    I disagree about the social-distancing measures put in place here. Seats in the rear stalls at the King’s are the worst in the house. Last night (Saturday) there were acres of empty seats (even allowing for full closure of the Upper Circle); it would have been possible to have full social-distancing throughout, and at no cost to box office revenue.

    The same is true across at the Festival Theatre. A glance through the various seating plans show almost completely empty houses as far ahead as the eye can see. While there has been a belated attempt to provide some social-distancing, it is only if you’re prepared to sit in the Upper Circle, and only for some shows. It’s like you’re being handed a punishment for being cautious about returning to the theatre! Meanwhile, the stalls and circle remain empty.

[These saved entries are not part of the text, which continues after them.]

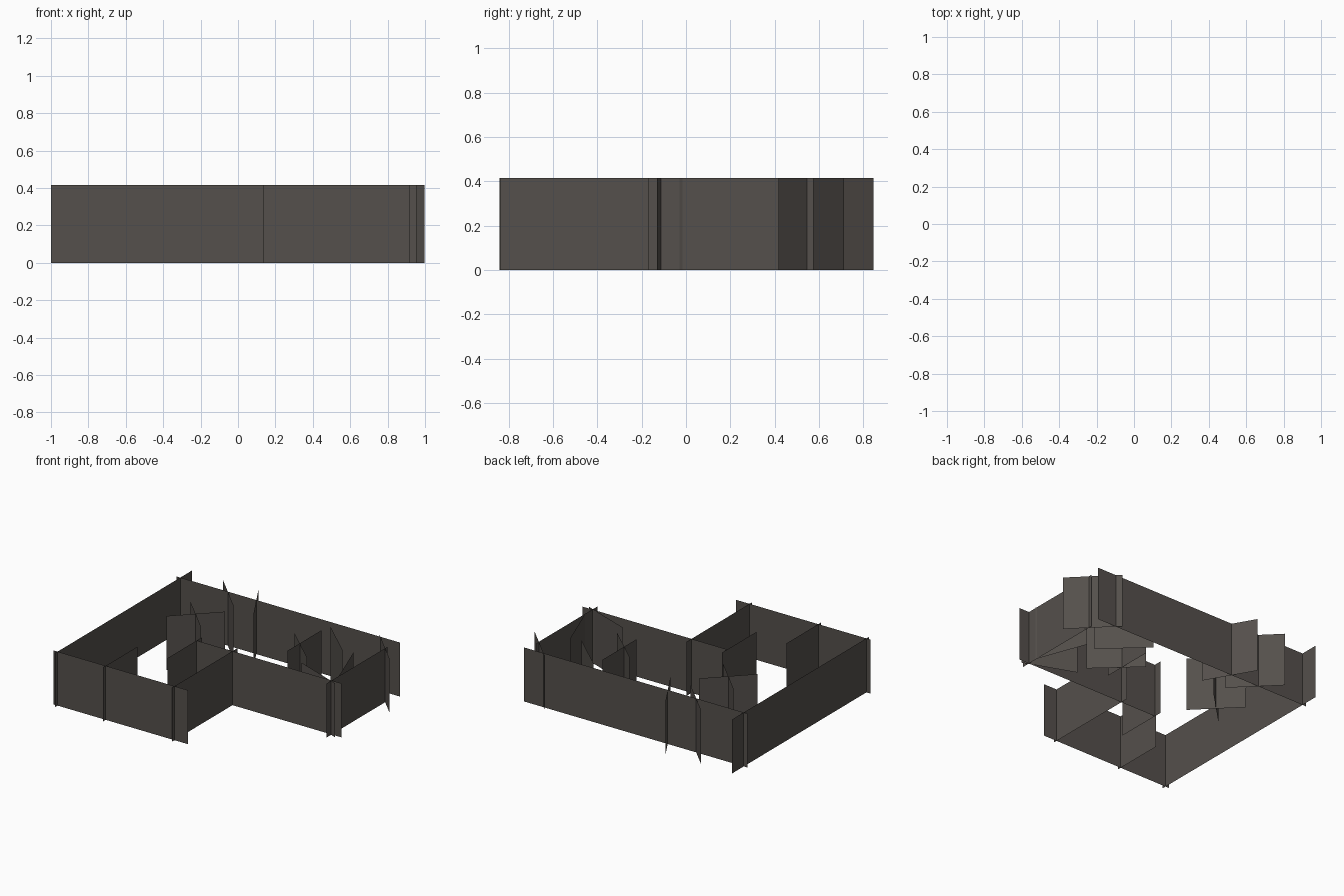
import bpy
import math

if "Cube" in bpy.data.objects:
    bpy.data.objects.remove(bpy.data.objects["Cube"])

H = 0.415      # wall height
P = 0.415      # length of the short square panels

mat = bpy.data.materials.new("dark_grey_brown")
mat.diffuse_color = (0.09, 0.08, 0.072, 1)
mat.use_nodes = True
mat.node_tree.nodes["Principled BSDF"].inputs["Base Color"].default_value = mat.diffuse_color


def wall(name, x, y, length, angle=0):
    """Upright single-sheet wall centred on (x, y), turned about z."""
    bpy.ops.mesh.primitive_plane_add(
        size=1, location=(x, y, H / 2),
        rotation=(math.radians(90), 0, math.radians(angle)))
    ob = bpy.context.object
    ob.name = name
    ob.scale = (length, H, 1)
    ob.data.materials.append(mat)


# Long outer walls of the L-shaped plan
wall("left_wall", -0.967, -0.01, 1.66, 90)
wall("back_wall", -0.05, 0.68, 1.90)
wall("front_wall", -0.43, -0.81, 1.14)
wall("inner_corner_wall", 0.027, -0.442, 0.795, 90)
wall("right_wing_front_wall", 0.338, -0.105, 1.235)

# Right end wall made of two overlapping square panels
for i, y in enumerate((0.368, 0.038)):
    wall(f"right_wall_{i + 1}", 0.87, y, P, 90)

# Partition stubs standing square to the walls
wall("front_partition", -0.558, -0.633, P, 90)
wall("middle_partition", -0.278, -0.25, P, 90)
wall("right_room_partition", 0.337, 0.325, P, 90)

# Crossed panels in the left room
for i, a in enumerate((-45, 45)):
    wall(f"crossed_panel_{i + 1}", -0.537, 0.252, P, a)

# Angled panels cutting through the walls and the right room
angled = [
    (-0.548, 0.665, -45), (-0.313, 0.667, -60),
    (0.365, 0.243, -43), (0.498, 0.485, -43),
    (0.850, 0.565, -45), (0.802, 0.165, -69.5), (0.723, -0.057, -20.5),
]
for i, (x, y, a) in enumerate(angled):
    wall(f"angled_panel_{i + 1}", x, y, P, a)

    Our orchestras have made a better fist of this. At the opening of the SCO autumn season, the Usher Hall was fully socially-distanced, and packed to the rafters. Yes of course there were empty seats throughout, but it didn’t feel like it, as folk were spread throughout the house, up (all three levels), down, and sideways. It felt great.

    There is a lesson for our theatres here. Folk could return in numbers if they feel their health is being prioritised, but not if they are being relegated to the most difficult to sell parts of the house.